◆ **Directions for this task**
Your task is to write out exactly the lines of the listing below, from the first down to the line that holds "const dark = mat('charcoal', 0x2d2d35);".
Data records: Begin
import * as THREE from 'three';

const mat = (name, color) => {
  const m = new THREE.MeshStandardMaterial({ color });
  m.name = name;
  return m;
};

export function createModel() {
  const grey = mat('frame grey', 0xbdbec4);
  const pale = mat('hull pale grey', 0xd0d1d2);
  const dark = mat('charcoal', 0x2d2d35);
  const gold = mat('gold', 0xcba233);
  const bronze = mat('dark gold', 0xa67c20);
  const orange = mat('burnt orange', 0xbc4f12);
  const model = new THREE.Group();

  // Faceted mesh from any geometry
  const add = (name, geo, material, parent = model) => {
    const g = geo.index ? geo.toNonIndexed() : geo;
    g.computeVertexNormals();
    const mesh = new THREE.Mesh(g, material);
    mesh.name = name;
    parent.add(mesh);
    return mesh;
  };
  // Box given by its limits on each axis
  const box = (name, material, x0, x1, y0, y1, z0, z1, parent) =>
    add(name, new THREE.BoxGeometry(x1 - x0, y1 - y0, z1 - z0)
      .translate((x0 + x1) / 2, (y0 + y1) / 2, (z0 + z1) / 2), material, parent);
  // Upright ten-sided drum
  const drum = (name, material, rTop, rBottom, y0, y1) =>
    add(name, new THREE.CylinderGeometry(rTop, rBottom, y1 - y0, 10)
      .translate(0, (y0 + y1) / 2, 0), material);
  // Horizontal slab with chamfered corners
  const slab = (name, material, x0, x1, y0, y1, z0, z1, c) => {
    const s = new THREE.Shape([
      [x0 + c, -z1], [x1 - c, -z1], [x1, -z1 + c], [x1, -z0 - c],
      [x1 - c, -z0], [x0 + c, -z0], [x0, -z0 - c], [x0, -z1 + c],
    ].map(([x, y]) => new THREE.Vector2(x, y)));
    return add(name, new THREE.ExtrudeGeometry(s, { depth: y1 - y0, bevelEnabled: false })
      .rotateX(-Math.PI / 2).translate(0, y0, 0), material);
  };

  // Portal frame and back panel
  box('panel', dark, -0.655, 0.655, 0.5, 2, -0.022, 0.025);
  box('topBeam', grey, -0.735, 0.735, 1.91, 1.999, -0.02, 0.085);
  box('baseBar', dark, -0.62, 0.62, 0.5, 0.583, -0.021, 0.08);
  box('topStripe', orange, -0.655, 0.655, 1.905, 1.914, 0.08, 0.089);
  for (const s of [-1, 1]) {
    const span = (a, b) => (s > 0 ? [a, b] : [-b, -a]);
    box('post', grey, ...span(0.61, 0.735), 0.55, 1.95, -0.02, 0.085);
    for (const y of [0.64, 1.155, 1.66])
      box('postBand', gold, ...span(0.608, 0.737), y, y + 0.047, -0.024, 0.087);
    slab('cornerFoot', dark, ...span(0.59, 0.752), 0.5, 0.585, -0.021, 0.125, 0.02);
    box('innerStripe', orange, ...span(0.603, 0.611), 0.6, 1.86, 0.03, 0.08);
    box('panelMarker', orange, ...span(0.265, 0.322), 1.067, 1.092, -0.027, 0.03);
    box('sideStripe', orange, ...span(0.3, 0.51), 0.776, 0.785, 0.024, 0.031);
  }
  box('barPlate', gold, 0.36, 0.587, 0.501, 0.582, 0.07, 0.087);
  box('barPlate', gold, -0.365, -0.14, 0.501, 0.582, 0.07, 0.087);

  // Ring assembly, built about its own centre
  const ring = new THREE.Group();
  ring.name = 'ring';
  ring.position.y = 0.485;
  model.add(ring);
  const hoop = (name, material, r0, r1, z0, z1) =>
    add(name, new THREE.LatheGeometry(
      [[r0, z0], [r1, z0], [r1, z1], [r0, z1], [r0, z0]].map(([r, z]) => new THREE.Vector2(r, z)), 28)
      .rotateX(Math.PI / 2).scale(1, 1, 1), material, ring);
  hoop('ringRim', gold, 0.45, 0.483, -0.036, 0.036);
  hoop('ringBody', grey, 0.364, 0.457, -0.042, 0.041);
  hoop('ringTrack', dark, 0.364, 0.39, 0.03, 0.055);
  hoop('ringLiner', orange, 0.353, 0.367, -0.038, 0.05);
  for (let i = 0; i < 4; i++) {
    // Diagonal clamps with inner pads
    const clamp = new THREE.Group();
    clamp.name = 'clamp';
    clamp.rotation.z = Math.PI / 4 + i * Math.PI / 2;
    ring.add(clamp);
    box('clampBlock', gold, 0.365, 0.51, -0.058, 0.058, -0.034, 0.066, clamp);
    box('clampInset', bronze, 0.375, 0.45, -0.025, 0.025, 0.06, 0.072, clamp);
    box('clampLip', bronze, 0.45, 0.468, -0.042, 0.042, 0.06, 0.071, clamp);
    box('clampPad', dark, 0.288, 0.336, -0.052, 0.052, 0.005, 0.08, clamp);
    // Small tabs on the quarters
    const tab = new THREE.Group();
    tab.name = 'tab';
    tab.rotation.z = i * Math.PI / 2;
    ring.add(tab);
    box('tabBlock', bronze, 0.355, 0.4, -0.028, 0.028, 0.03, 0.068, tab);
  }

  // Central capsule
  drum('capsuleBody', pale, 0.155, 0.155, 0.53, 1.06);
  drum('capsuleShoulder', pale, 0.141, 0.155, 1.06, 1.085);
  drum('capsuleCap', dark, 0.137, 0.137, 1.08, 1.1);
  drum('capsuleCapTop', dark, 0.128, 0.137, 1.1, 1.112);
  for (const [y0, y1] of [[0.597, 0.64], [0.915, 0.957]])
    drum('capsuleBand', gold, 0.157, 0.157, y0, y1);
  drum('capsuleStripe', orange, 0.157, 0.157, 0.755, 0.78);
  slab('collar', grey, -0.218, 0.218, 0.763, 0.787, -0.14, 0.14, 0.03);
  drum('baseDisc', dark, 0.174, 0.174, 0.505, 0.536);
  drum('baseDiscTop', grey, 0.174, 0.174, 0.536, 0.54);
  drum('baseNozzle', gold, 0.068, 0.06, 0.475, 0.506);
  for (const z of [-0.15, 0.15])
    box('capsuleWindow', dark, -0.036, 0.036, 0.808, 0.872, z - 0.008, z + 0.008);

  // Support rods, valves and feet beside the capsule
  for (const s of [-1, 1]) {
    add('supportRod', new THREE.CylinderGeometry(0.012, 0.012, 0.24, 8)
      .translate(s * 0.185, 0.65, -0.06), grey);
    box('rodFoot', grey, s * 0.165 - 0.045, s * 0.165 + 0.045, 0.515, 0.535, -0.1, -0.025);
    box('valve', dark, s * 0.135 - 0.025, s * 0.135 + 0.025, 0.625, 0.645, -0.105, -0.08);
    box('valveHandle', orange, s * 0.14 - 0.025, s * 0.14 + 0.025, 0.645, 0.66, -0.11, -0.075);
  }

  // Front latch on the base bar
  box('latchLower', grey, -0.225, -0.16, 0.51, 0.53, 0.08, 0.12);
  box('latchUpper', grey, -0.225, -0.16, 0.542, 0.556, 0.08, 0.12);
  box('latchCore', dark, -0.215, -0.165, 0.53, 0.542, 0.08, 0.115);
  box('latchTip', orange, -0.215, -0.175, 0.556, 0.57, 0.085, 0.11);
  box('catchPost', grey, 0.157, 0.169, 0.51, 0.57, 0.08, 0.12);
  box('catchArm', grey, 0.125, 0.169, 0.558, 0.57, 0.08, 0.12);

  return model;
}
Data records: End
◆ **Solution**
import * as THREE from 'three';

const mat = (name, color) => {
  const m = new THREE.MeshStandardMaterial({ color });
  m.name = name;
  return m;
};

export function createModel() {
  const grey = mat('frame grey', 0xbdbec4);
  const pale = mat('hull pale grey', 0xd0d1d2);
  const dark = mat('charcoal', 0x2d2d35);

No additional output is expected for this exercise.